Headaches: Frequent headaches can affect your ability to sleep and function throughout the day. There are well over 100 different types of headaches, though three of the most common are tension headaches, which affect the top of the head; cervicogenic headaches, headaches that originate from conditions in the neck; and migraine headaches, which are often accompanied by nausea and sensitivity to light and sound.

Family history, neck stiffness and stress are common factors that contribute to headaches. After reviewing your symptoms, a treatment plan will be recommended and may include adjusting and mobilizing the joints of the cervical and thoracic spine, muscle release techniques and therapeutic exercise. Recommendations may also include ways to prevent recurring headaches, such as life and work style changes, nutritional changes, an eye examination or a glare-free computer screen.

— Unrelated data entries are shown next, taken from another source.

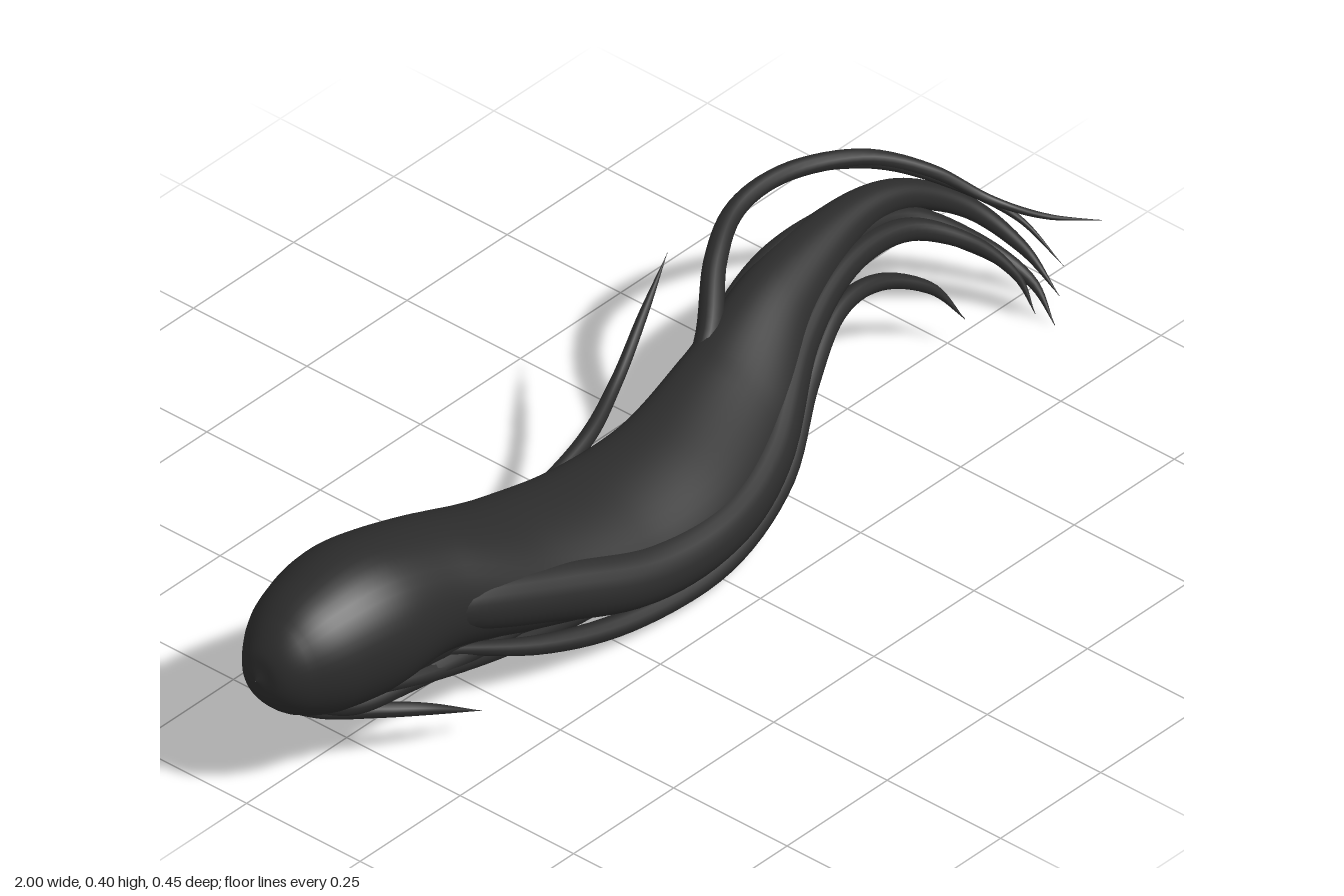
import * as THREE from 'three';

const hair = new THREE.MeshStandardMaterial({ color: 0x2b2b2b });
hair.name = 'charcoal hair';

// Sweeps a rolled ellipse along stations of [x, y, z, half height, half depth, roll].
function lock(name, stations, steps = 80, sides = 24) {
  const path = new THREE.CatmullRomCurve3(
    stations.map(s => new THREE.Vector3(s[0], s[1], s[2])), false, 'catmullrom', 0.5);
  const size = new THREE.CatmullRomCurve3(
    stations.map(s => new THREE.Vector3(s[3], s[4] ?? s[3], s[5] ?? 0)), false, 'catmullrom', 0.5);
  const position = [], index = [];
  const front = new THREE.Vector3(0, 0, 1);
  for (let i = 0; i <= steps; i++) {
    const t = i / steps;
    const c = path.getPoint(t), d = path.getTangent(t), r = size.getPoint(t);
    const n = front.clone().cross(d).normalize();
    const s = d.clone().cross(n).normalize();
    for (let j = 0; j < sides; j++) {
      const a = j / sides * Math.PI * 2;
      const u = Math.cos(a) * Math.max(r.x, 0.0005), v = Math.sin(a) * Math.max(r.y, 0.0005);
      const up = u * Math.cos(r.z) - v * Math.sin(r.z);
      const out = u * Math.sin(r.z) + v * Math.cos(r.z);
      const p = c.clone().addScaledVector(n, up).addScaledVector(s, out);
      position.push(p.x, p.y, p.z);
      if (i < steps) {
        const k = i * sides, m = (j + 1) % sides;
        index.push(k + j, k + m, k + sides + j, k + m, k + sides + m, k + sides + j);
      }
    }
  }
  const geometry = new THREE.BufferGeometry();
  geometry.setAttribute('position', new THREE.Float32BufferAttribute(position, 3));
  geometry.setIndex(index);
  geometry.computeVertexNormals();
  const mesh = new THREE.Mesh(geometry, hair);
  mesh.name = name;
  return mesh;
}

export function createModel() {
  const group = new THREE.Group();
  group.name = 'ponytail';

  // Rounded root flowing into the broad upper clump
  group.add(lock('mainClump', [
    [-1, 0.26, 0.02, 0, 0, 0],
    [-0.985, 0.26, 0.02, 0.05, 0.045, 0],
    [-0.94, 0.262, 0.023, 0.095, 0.085, 0],
    [-0.87, 0.265, 0.025, 0.125, 0.115, 0],
    [-0.76, 0.266, 0.027, 0.138, 0.132, 0.05],
    [-0.6, 0.25, 0.034, 0.115, 0.121, 0.2],
    [-0.4, 0.202, 0.062, 0.087, 0.126, 0.45],
    [-0.2, 0.165, 0.08, 0.073, 0.135, 0.5],
    [0, 0.157, 0.07, 0.07, 0.133, 0.55],
    [0.2, 0.186, 0.015, 0.06, 0.114, 0.65],
    [0.4, 0.245, -0.064, 0.048, 0.073, 0.7],
    [0.6, 0.266, -0.11, 0.038, 0.043, 0.5],
    [0.75, 0.25, -0.112, 0.029, 0.028, 0.3],
    [0.87, 0.185, -0.07, 0.019, 0.017, 0],
    [0.935, 0.1, 0, 0.011, 0.01, 0],
    [0.95, 0.025, 0.07, 0, 0, 0]], 150, 40));

  // Heavy clump underneath
  group.add(lock('underClump', [
    [-0.92, 0.23, 0.03, 0.03, 0.03],
    [-0.78, 0.21, 0.032, 0.08, 0.08],
    [-0.6, 0.185, 0.035, 0.078, 0.085],
    [-0.4, 0.132, 0.045, 0.075, 0.08],
    [-0.2, 0.092, 0.055, 0.072, 0.073],
    [0, 0.086, 0.05, 0.067, 0.065],
    [0.2, 0.142, 0.002, 0.058, 0.058],
    [0.4, 0.218, -0.067, 0.046, 0.045],
    [0.58, 0.245, -0.098, 0.035, 0.034],
    [0.74, 0.215, -0.095, 0.025, 0.023],
    [0.85, 0.14, -0.03, 0.018, 0.016],
    [0.905, 0.07, 0.045, 0.01, 0.009],
    [0.905, 0.003, 0.1, 0, 0]]));

  // Rolled lock that folds out of the root and down along the front
  group.add(lock('frontLock', [
    [-0.76, 0.31, 0.1, 0.01, 0.01],
    [-0.6, 0.25, 0.112, 0.048, 0.047],
    [-0.4, 0.183, 0.139, 0.056, 0.055],
    [-0.2, 0.123, 0.165, 0.056, 0.056],
    [0, 0.108, 0.157, 0.052, 0.052],
    [0.18, 0.132, 0.105, 0.047, 0.045],
    [0.38, 0.202, 0, 0.034, 0.033],
    [0.56, 0.232, -0.06, 0.027, 0.025],
    [0.72, 0.215, -0.07, 0.021, 0.019],
    [0.83, 0.155, -0.02, 0.014, 0.012],
    [0.885, 0.085, 0.03, 0.008, 0.008],
    [0.89, 0.02, 0.07, 0, 0]]));

  // Parallel ridges down the back
  for (let i = 0; i < 3; i++) {
    const k = i / 2, dy = -0.05 * k, dz = 0.04 * k;
    group.add(lock('backLock' + (i + 1), [
      [-0.5, 0.2 + dy, -0.01 + dz, 0.02],
      [-0.25, 0.15 + dy, -0.008 + dz, 0.032],
      [0, 0.148 + dy, -0.024 + dz, 0.034],
      [0.2, 0.205 + dy, -0.068 + dz, 0.03],
      [0.42, 0.273 + dy, -0.117 + dz, 0.026],
      [0.62, 0.274 + dy * 0.8, -0.127 + dz * 0.7, 0.02],
      [0.76, 0.245 + dy * 0.6, -0.115 + dz * 0.5, 0.012],
      [0.85, 0.195 + dy * 0.6, -0.08 + dz * 0.5, 0]], 70, 16));
  }

  // Loose strands peeling away from the body
  const strands = {
    lowerStrand: [
      [-0.62, 0.16, 0.1, 0.01], [-0.42, 0.085, 0.145, 0.017], [-0.22, 0.042, 0.168, 0.02],
      [0, 0.035, 0.168, 0.02], [0.2, 0.072, 0.12, 0.02], [0.36, 0.143, 0.035, 0.02],
      [0.5, 0.187, -0.025, 0.018], [0.62, 0.178, -0.037, 0.015], [0.72, 0.125, -0.01, 0.01],
      [0.76, 0.06, 0.03, 0]],
    upperStrand: [
      [0.1, 0.2, -0.02, 0.014], [0.23, 0.255, -0.07, 0.022], [0.34, 0.316, -0.15, 0.02],
      [0.45, 0.343, -0.2, 0.017], [0.58, 0.345, -0.203, 0.016], [0.72, 0.32, -0.16, 0.015],
      [0.82, 0.268, -0.1, 0.012], [0.89, 0.205, -0.03, 0.008], [0.94, 0.182, 0.05, 0.005],
      [1, 0.175, 0.12, 0]],
    upperTwinStrand: [
      [0.6, 0.342, -0.2, 0.006], [0.74, 0.305, -0.15, 0.012], [0.84, 0.245, -0.085, 0.01],
      [0.92, 0.17, 0, 0.006], [0.95, 0.09, 0.08, 0]],
    upperWisp: [
      [-0.3, 0.21, -0.02, 0.012], [-0.1, 0.225, -0.055, 0.014], [0.04, 0.25, -0.105, 0.011],
      [0.16, 0.305, -0.15, 0.008], [0.26, 0.36, -0.185, 0]],
    rootWisp: [
      [-0.95, 0.19, 0.02, 0.01], [-0.86, 0.135, 0.04, 0.014], [-0.77, 0.11, 0.085, 0.014],
      [-0.69, 0.09, 0.13, 0.01], [-0.6, 0.055, 0.165, 0]],
    rootFold: [
      [-0.93, 0.19, 0.05, 0.01], [-0.82, 0.145, 0.075, 0.02], [-0.7, 0.136, 0.09, 0.022],
      [-0.55, 0.125, 0.1, 0.022], [-0.4, 0.1, 0.1, 0.01]],
    bottomStrand: [
      [-0.8, 0.17, 0.09, 0.012], [-0.66, 0.135, 0.1, 0.018], [-0.45, 0.085, 0.1, 0.02],
      [-0.2, 0.04, 0.087, 0.022], [0.05, 0.04, 0.067, 0.022], [0.25, 0.105, 0.015, 0.018],
      [0.42, 0.185, -0.052, 0.015], [0.6, 0.215, -0.085, 0.01]],
  };
  for (const [name, stations] of Object.entries(strands)) group.add(lock(name, stations, 60, 12));

  return group;
}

While conservative care, including chiropractic care and massage therapy, is recommended for the effective management and resolution of common headaches, it is important to seek immediate attention if your headache is sudden and severe, follows a head injury, is accompanied by fever, weakness, numbness or difficulty speaking.

TMJ Disorder: TMJ disorder is a term for acute or chronic inflammation of the temporomandibular joint. Found just in front of your ear, it’s the joint that connects your mandible to your skull. Some of the more common causes and contributing factors to deveoping TMJ disorder include bruxism (teeth grinding), trauma, excessive nail biting, degenerative joint or autoimmune diseases and dental procedures.

The pain of TMJ disorder is often described as a dull, aching pain comes and goes in the jaw joint and nearby areas. However, some people report no pain but still have problems using their jaws. Symptoms can include pain or stiffness in the jaw, neck and/or shoulder muscles, chronic headaches, limited movement or locking of the jaw, ear pain or pressure, painful clicking, popping or grating in the jaw joint when opening or closing the mouth, and/or a bite that feels “off”. Less common symptoms include ringing in the ears (tinnitus), dizziness, and vision problems.

Conservative treatment of TMJ disorder may include therapeutic ultrasound, intraoral myofascial therapy, therapeutic exercises, and/or instrument-assisted or manual adjusting, as indicated. A referral to your dentist or medical doctor may occur if a night splint or labwork is indicated.